(Saved data entries)
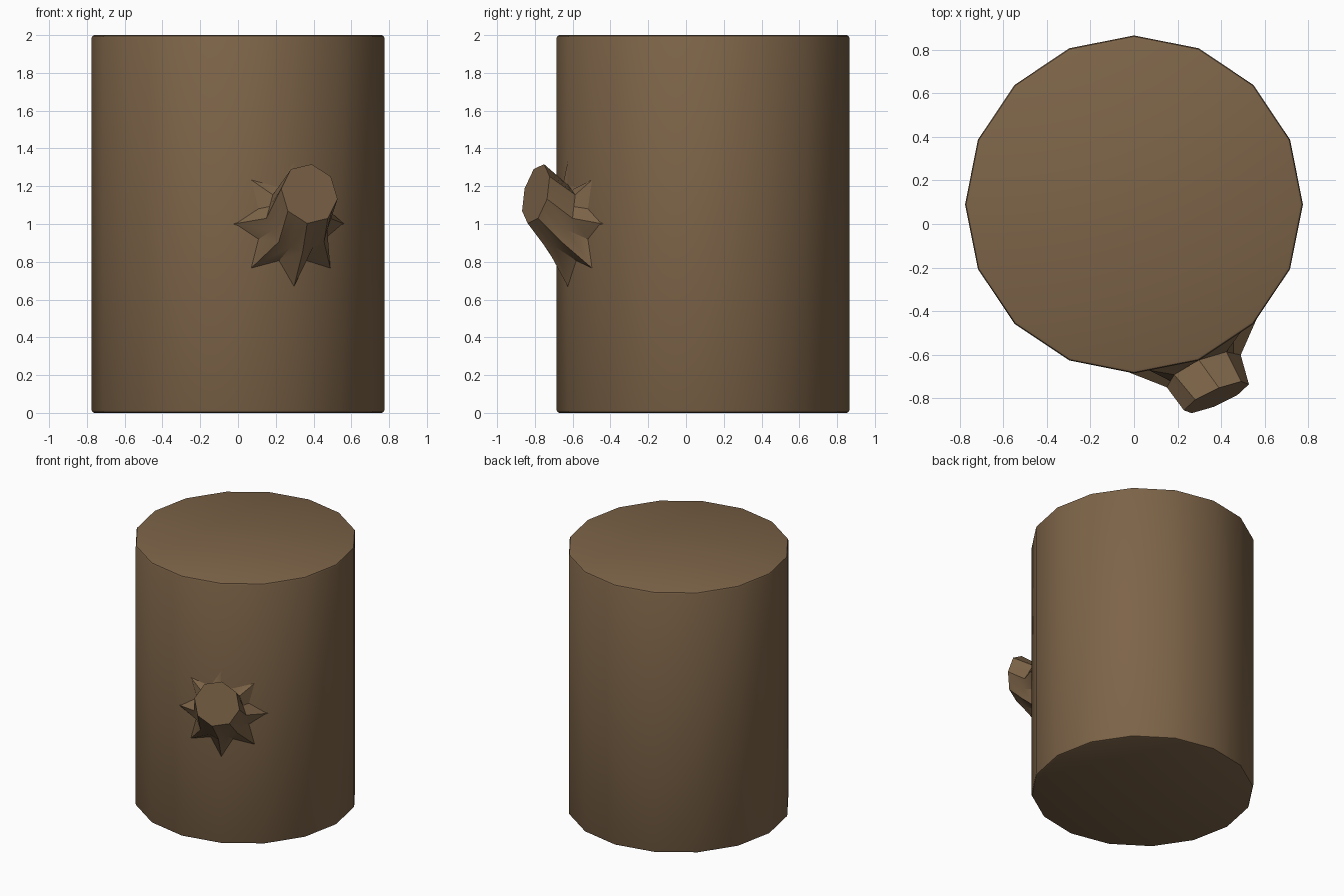
import bpy, bmesh, math
from mathutils import Vector

cube = bpy.data.objects.get("Cube")
if cube:
    bpy.data.objects.remove(cube, do_unlink=True)

SIDES, RADIUS, HEIGHT = 16, 0.775, 2.0
CENTRE = Vector((0, 0.09, 0))

bark = bpy.data.materials.new("bark_brown")
bark.use_nodes = True
colour = (0.205, 0.127, 0.065, 1)
bark.diffuse_color = colour
shader = bark.node_tree.nodes["Principled BSDF"]
shader.inputs["Base Color"].default_value = colour
shader.inputs["Roughness"].default_value = 0.9


def finish(bm, name, angle):
    bmesh.ops.recalc_face_normals(bm, faces=bm.faces)
    mesh = bpy.data.meshes.new(name)
    bm.to_mesh(mesh)
    bm.free()
    mesh.materials.append(bark)
    obj = bpy.data.objects.new(name, mesh)
    bpy.context.collection.objects.link(obj)
    bpy.ops.object.select_all(action='DESELECT')
    obj.select_set(True)
    bpy.context.view_layer.objects.active = obj
    bpy.ops.object.shade_smooth_by_angle(angle=math.radians(angle))
    return obj


# Trunk: sixteen-sided log with softened rims
bm = bmesh.new()
bmesh.ops.create_cone(bm, cap_ends=True, segments=SIDES, radius1=RADIUS,
                      radius2=RADIUS, depth=HEIGHT)
bmesh.ops.translate(bm, verts=bm.verts, vec=CENTRE + Vector((0, 0, HEIGHT / 2)))
rims = [e for e in bm.edges if abs(e.verts[0].co.z - e.verts[1].co.z) < 0.01]
bmesh.ops.bevel(bm, geom=rims, offset=0.015, segments=2, profile=0.5,
                affect='EDGES')
finish(bm, "trunk", 35)


def bark_point(u, z):
    """Point on the faceted trunk, u along the surface from the branch root."""
    step = math.tau / SIDES
    a = math.radians(-67.5) + u / RADIUS
    r = RADIUS * math.cos(step / 2) / math.cos(a % step - step / 2)
    return CENTRE + Vector((r * math.cos(a), r * math.sin(a), z))


def ring(centre, normal, radius, twist):
    """Octagon with edge midpoints, so that it matches the sixteen-point star."""
    normal = Vector(normal).normalized()
    side = Vector((0, 0, 1)).cross(normal).normalized()
    up = normal.cross(side)
    corners = []
    for i in range(8):
        a = i * math.tau / 8 + math.radians(twist)
        corners.append(Vector(centre) + radius * (side * math.cos(a) + up * math.sin(a)))
    points = []
    for i, p in enumerate(corners):
        points += [p, (p + corners[(i + 1) % 8]) / 2]
    return points


# Branch stub: star-shaped root flare, neck and tilted cut end
flare = []
for i in range(16):
    a = i * math.tau / 16
    reach = 0.33 if i % 2 == 0 else 0.21
    flare.append(bark_point(reach * math.cos(a), 1.0 + reach * math.sin(a)))
neck = ring((0.32, -0.675, 1.03), (0.38, -0.87, 0.3), 0.185, 0)
cut_end = ring((0.378, -0.795, 1.16), (0.4, -0.9, 0.22), 0.163, -10)

bm = bmesh.new()
loops = [[bm.verts.new(p) for p in points] for points in (flare, neck, cut_end)]
for low, high in zip(loops, loops[1:]):
    for i in range(16):
        j = (i + 1) % 16
        bm.faces.new((low[i], low[j], high[j], high[i]))
bm.faces.new(loops[-1])
finish(bm, "branch_stub", 35)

ACTIVITY: Report each line in the data above that holds the word "objects" by copying it.

ANSWER SECTION:
cube = bpy.data.objects.get("Cube")
    bpy.data.objects.remove(cube, do_unlink=True)
    obj = bpy.data.objects.new(name, mesh)
    bpy.context.collection.objects.link(obj)
    bpy.context.view_layer.objects.active = obj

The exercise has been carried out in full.